Uber, the Ayn Rand-themed car service on your phone, has been having a very difficult time trying to find acceptance from regulators and politicians in New York City.
Like any newly-minted billionaire, Uber is not crazy about the word "no" and that has made dealing with NYC's bizarrely powerful Taxi and Limousine Commission very tough. But while the city's taxi lobbyists are big political donors, their sway over elected officials has only been so useful, and Uber's surging popularity has forced the two parties into a situation that they both despise; compromise.
But compromise can be complicated and, according to Crain's New York Business, the TLC would now like some fancy-ass shows of good faith from its super wealthy debate partner.
Under new licensing rules proposed by the city's Taxi and Limousine Commission, Uber would be forced to purchase Apple Watches and iPhones for the agency.
That is how Uber, the global for-hire vehicle and technology company, is interpreting the rules quietly posted on the TLC's website this week in advance of a public hearing next month.
That could be a broad interpretation of the rule, but Uber's pique is understandable. On page 33 of the 42-page document, the TLC says, "Upon request of the Commission, an FHV [for-hire vehicle] Dispatch Application Provider must provide at no charge a fully operable device on which the Commission can access the FHV Dispatch Application, and access to the FHV Dispatch Application with requisite Base, Driver, and Passenger test IDs." The penalty for noncompliance is a $500 fine and suspension.
Essentially, the taxi guys are saying that they don't have the futuristic tech gadgets that their Silicon Valley counterparts have, so Uber should, like, buy some and hand them over. Then it will be fair n' stuff.
That claim of hidebound pauperism is hard to buy. Especially when the argument could be made that the millionaires behind the taxi drivers should maybe be the ones ponying up for iPhones and Apple Watches in order to keep competitive balance and restore the value of taxi medallions.
How rich are these taxi medallion guys, you ask? Well, the owner of a major taxi medallions company had Nicki Minaj play his son's bar mitzvah over the weekend.
For Uber the idea of buying gifts for the government is the kind of sh*t that John Galt would never do, and therefore antithetical to the whole ethos of the company.
But rules are rules.

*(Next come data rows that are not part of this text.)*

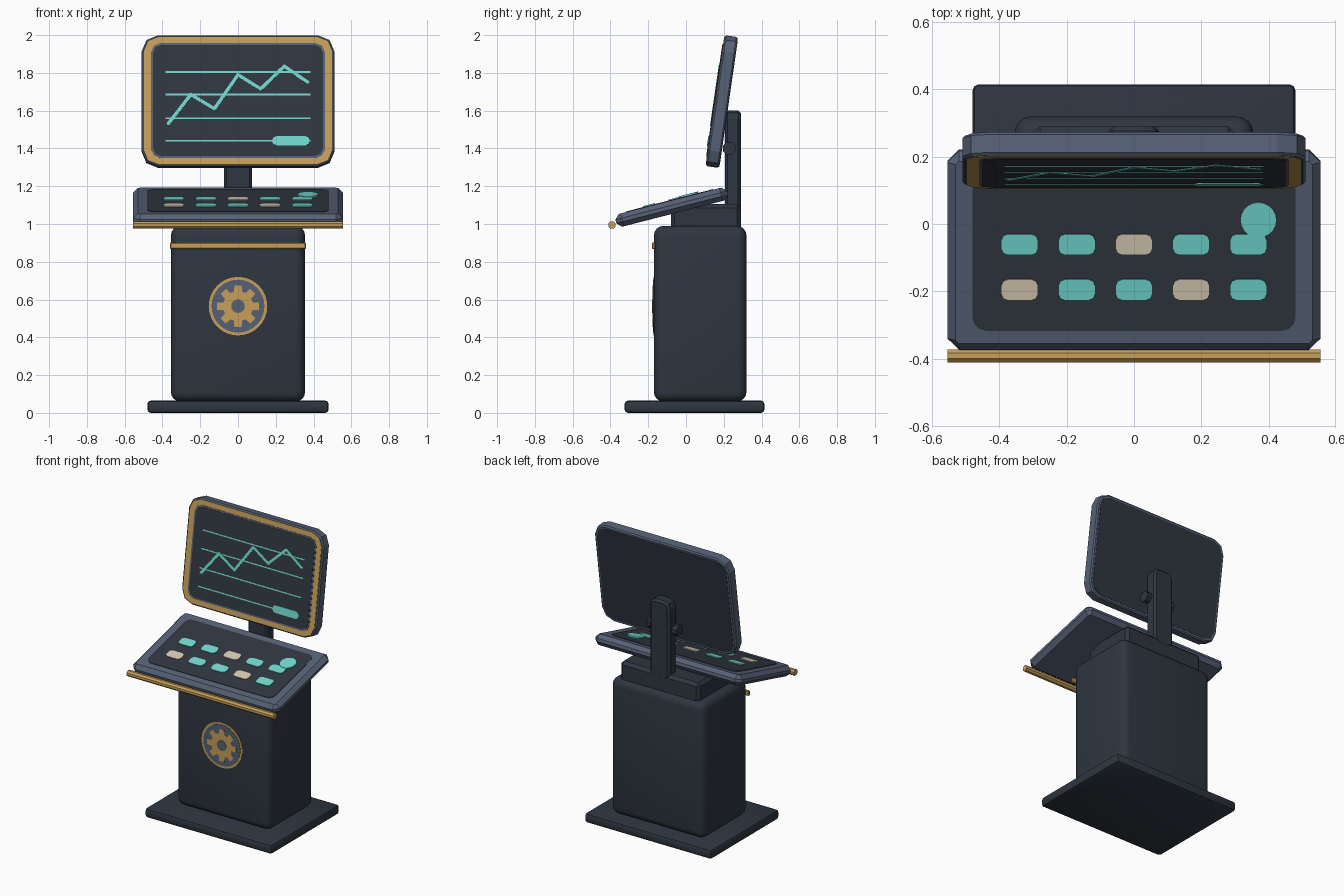
import bpy, bmesh, math
from mathutils import Matrix, Vector

if "Cube" in bpy.data.objects:
    bpy.data.objects.remove(bpy.data.objects["Cube"])


def material(name, r, g, b):
    m = bpy.data.materials.new(name)
    m.diffuse_color = (r, g, b, 1)
    m.use_nodes = True
    m.node_tree.nodes["Principled BSDF"].inputs["Base Color"].default_value = m.diffuse_color
    return m


DARK = material("dark_casing", 0.028, 0.037, 0.052)
PANEL = material("dark_panel", 0.030, 0.038, 0.051)
SLATE = material("slate_trim", 0.093, 0.120, 0.180)
GOLD = material("gold", 0.570, 0.350, 0.098)
TEAL = material("teal_light", 0.165, 0.690, 0.630)
BEIGE = material("beige_button", 0.680, 0.590, 0.460)


def place(x, y, z, tilt):
    return Matrix.Translation((x, y, z)) @ Matrix.Rotation(math.radians(tilt), 4, 'X')


def finish(name, bm, mat, matrix=Matrix(), smooth=False):
    bmesh.ops.recalc_face_normals(bm, faces=bm.faces)
    me = bpy.data.meshes.new(name)
    bm.to_mesh(me)
    bm.free()
    me.materials.append(mat)
    ob = bpy.data.objects.new(name, me)
    bpy.context.collection.objects.link(ob)
    ob.matrix_world = matrix
    if smooth:
        bpy.context.view_layer.objects.active = ob
        ob.select_set(True)
        bpy.ops.object.shade_smooth_by_angle(angle=math.radians(35))
        ob.select_set(False)
    return ob


def rrect(w, h, r, seg=2, cx=0, cy=0):
    """Rounded rectangle outline."""
    pts = []
    for i, (sx, sy) in enumerate([(1, 1), (-1, 1), (-1, -1), (1, -1)]):
        for k in range(seg + 1):
            a = math.pi / 2 * (i + k / seg)
            pts.append((cx + sx * (w / 2 - r) + r * math.cos(a),
                        cy + sy * (h / 2 - r) + r * math.sin(a)))
    return pts


def circle(r, n, cx=0, cy=0):
    return [(cx + r * math.cos(2 * math.pi * i / n), cy + r * math.sin(2 * math.pi * i / n))
            for i in range(n)]


def loft(bm, layers):
    """Closed solid through (outline, height) layers."""
    rings = [[bm.verts.new((x, y, z)) for x, y in pts] for pts, z in layers]
    for a, b in zip(rings, rings[1:]):
        for i in range(len(a)):
            j = (i + 1) % len(a)
            bm.faces.new((a[i], a[j], b[j], b[i]))
    bm.faces.new(rings[0][::-1])
    bm.faces.new(rings[-1])


def plates(name, outlines, z0, z1, mat, matrix):
    bm = bmesh.new()
    for o in outlines:
        loft(bm, [(o, z0), (o, z1)])
    return finish(name, bm, mat, matrix)


def slab(name, w, h, r, seg, t, c, mat, matrix):
    """Rounded slab with chamfered rims, centred in its thickness."""
    full, small = rrect(w, h, r, seg), rrect(w - 2 * c, h - 2 * c, max(r - c, 0.004), seg)
    bm = bmesh.new()
    loft(bm, [(small, -t / 2), (full, -t / 2 + c), (full, t / 2 - c), (small, t / 2)])
    return finish(name, bm, mat, matrix)


def box(name, lo, hi, mat, bevel, seg):
    bm = bmesh.new()
    lo, hi = Vector(lo), Vector(hi)
    bmesh.ops.create_cube(bm, size=1, matrix=Matrix.Translation((lo + hi) / 2)
                          @ Matrix.Diagonal((*(hi - lo), 1)))
    bmesh.ops.bevel(bm, geom=bm.edges[:], offset=bevel, segments=seg, profile=0.5,
                    affect='EDGES')
    return finish(name, bm, mat, smooth=True)


def rod(name, half, y, z, r, n, mat):
    m = Matrix.Translation((0, y, z)) @ Matrix.Rotation(math.pi / 2, 4, 'Y')
    o = [(r * math.cos(2 * math.pi * (i + .5) / n), r * math.sin(2 * math.pi * (i + .5) / n))
         for i in range(n)]
    return plates(name, [o], -half, half, mat, m)


# Pedestal
box("base_plate", (-0.48, -0.325, 0), (0.48, 0.415, 0.065), DARK, 0.018, 2)
box("cabinet", (-0.355, -0.17, 0.06), (0.355, 0.32, 0.99), DARK, 0.05, 4)
box("console_support", (-0.30, -0.08, 0.96), (0.30, 0.29, 1.105), DARK, 0.02, 1)
box("cabinet_stripe", (-0.36, -0.18, 0.868), (0.36, -0.162, 0.902), GOLD, 0.004, 1)

# Round gear emblem on the cabinet front
front = place(0, -0.17, 0.565, 90)
plates("emblem_ring", [circle(0.155, 32)], -0.003, 0.003, GOLD, front)
plates("emblem_disc", [circle(0.140, 32)], -0.003, 0.005, SLATE, front)
gear = []
for i in range(8):
    for off, r in ((-15, 0.08), (-10, 0.112), (10, 0.112), (15, 0.08)):
        a = math.radians(90 + i * 45 + off)
        gear.append((r * math.cos(a), r * math.sin(a)))
plates("emblem_gear", [gear], -0.003, 0.007, GOLD, front)
plates("emblem_hub", [circle(0.036, 16)], -0.003, 0.009, SLATE, front)

# Sloped console with buttons
con = place(0, -0.076, 1.089, 14.4)
slab("console_desk", 1.11, 0.61, 0.035, 1, 0.07, 0.025, SLATE, con)
plates("console_panel", [rrect(0.96, 0.475, 0.04, 3, 0, -0.002)], 0.03, 0.038, PANEL, con)
teal, beige = [], []
for y, pattern in ((0.026, "TTBTT"), (-0.113, "BTTBT")):
    for i, key in enumerate(pattern):
        (teal if key == "T" else beige).append(
            rrect(0.11, 0.064, 0.02, 2, -0.34 + 0.17 * i, y))
plates("teal_buttons", teal, 0.034, 0.043, TEAL, con)
plates("beige_buttons", beige, 0.034, 0.043, BEIGE, con)
plates("round_button", [circle(0.054, 20, 0.37, 0.102)], 0.034, 0.046, TEAL, con)
rod("front_rail", 0.555, -0.392, 0.995, 0.021, 8, GOLD)

# Screen post and pivot
slab("screen_post", 0.15, 0.54, 0.045, 2, 0.085, 0.014, DARK, place(0, 0.248, 1.33, 90))
rod("pivot", 0.11, 0.228, 1.4, 0.036, 8, DARK)

# Tilted screen
scr = place(0, 0.19, 1.648, 81.8)
slab("screen_case", 1.02, 0.70, 0.085, 2, 0.07, 0.008, SLATE, scr)
plates("screen_gold_frame", [rrect(0.995, 0.682, 0.078, 2)], 0.03, 0.037, GOLD, scr)
plates("screen_inner_trim", [rrect(0.92, 0.615, 0.05, 2)], 0.03, 0.039, SLATE, scr)
plates("screen_glass", [rrect(0.90, 0.595, 0.045, 2)], 0.032, 0.041, PANEL, scr)
plates("screen_back", [rrect(0.98, 0.66, 0.07, 2)], -0.037, -0.03, DARK, scr)


def level(z):
    return (z - 1.654) / 0.99


# Screen graphics: grid lines, chart and pill
plates("screen_lines", [rrect(0.77, 0.009, 0.001, 1, 0, level(z))
                        for z in (1.805, 1.685, 1.56, 1.44)], 0.038, 0.043, TEAL, scr)
chart = [(-0.37, 1.53), (-0.25, 1.685), (-0.125, 1.61), (0, 1.79),
         (0.12, 1.715), (0.245, 1.835), (0.37, 1.75)]
strips = []
for (x0, z0), (x1, z1) in zip(chart, chart[1:]):
    a, b = Vector((x0, level(z0))), Vector((x1, level(z1)))
    d = (b - a).normalized() * 0.009
    n = Vector((-d.y, d.x))
    a, b = a - d * 0.6, b + d * 0.6
    strips.append([tuple(p) for p in (a - n, b - n, b + n, a + n)])
plates("screen_chart", strips, 0.038, 0.044, TEAL, scr)
plates("screen_pill", [rrect(0.20, 0.05, 0.024, 2, 0.28, level(1.44))], 0.038, 0.045, TEAL, scr)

Uber is on the hook for a few smartphones and wearables, unless they don't want to play ball with city regulators. But that would mean Uber would have to keep up its habit of ignoring NYC officials, a battle plan that so far has yielded the company only millions in profits.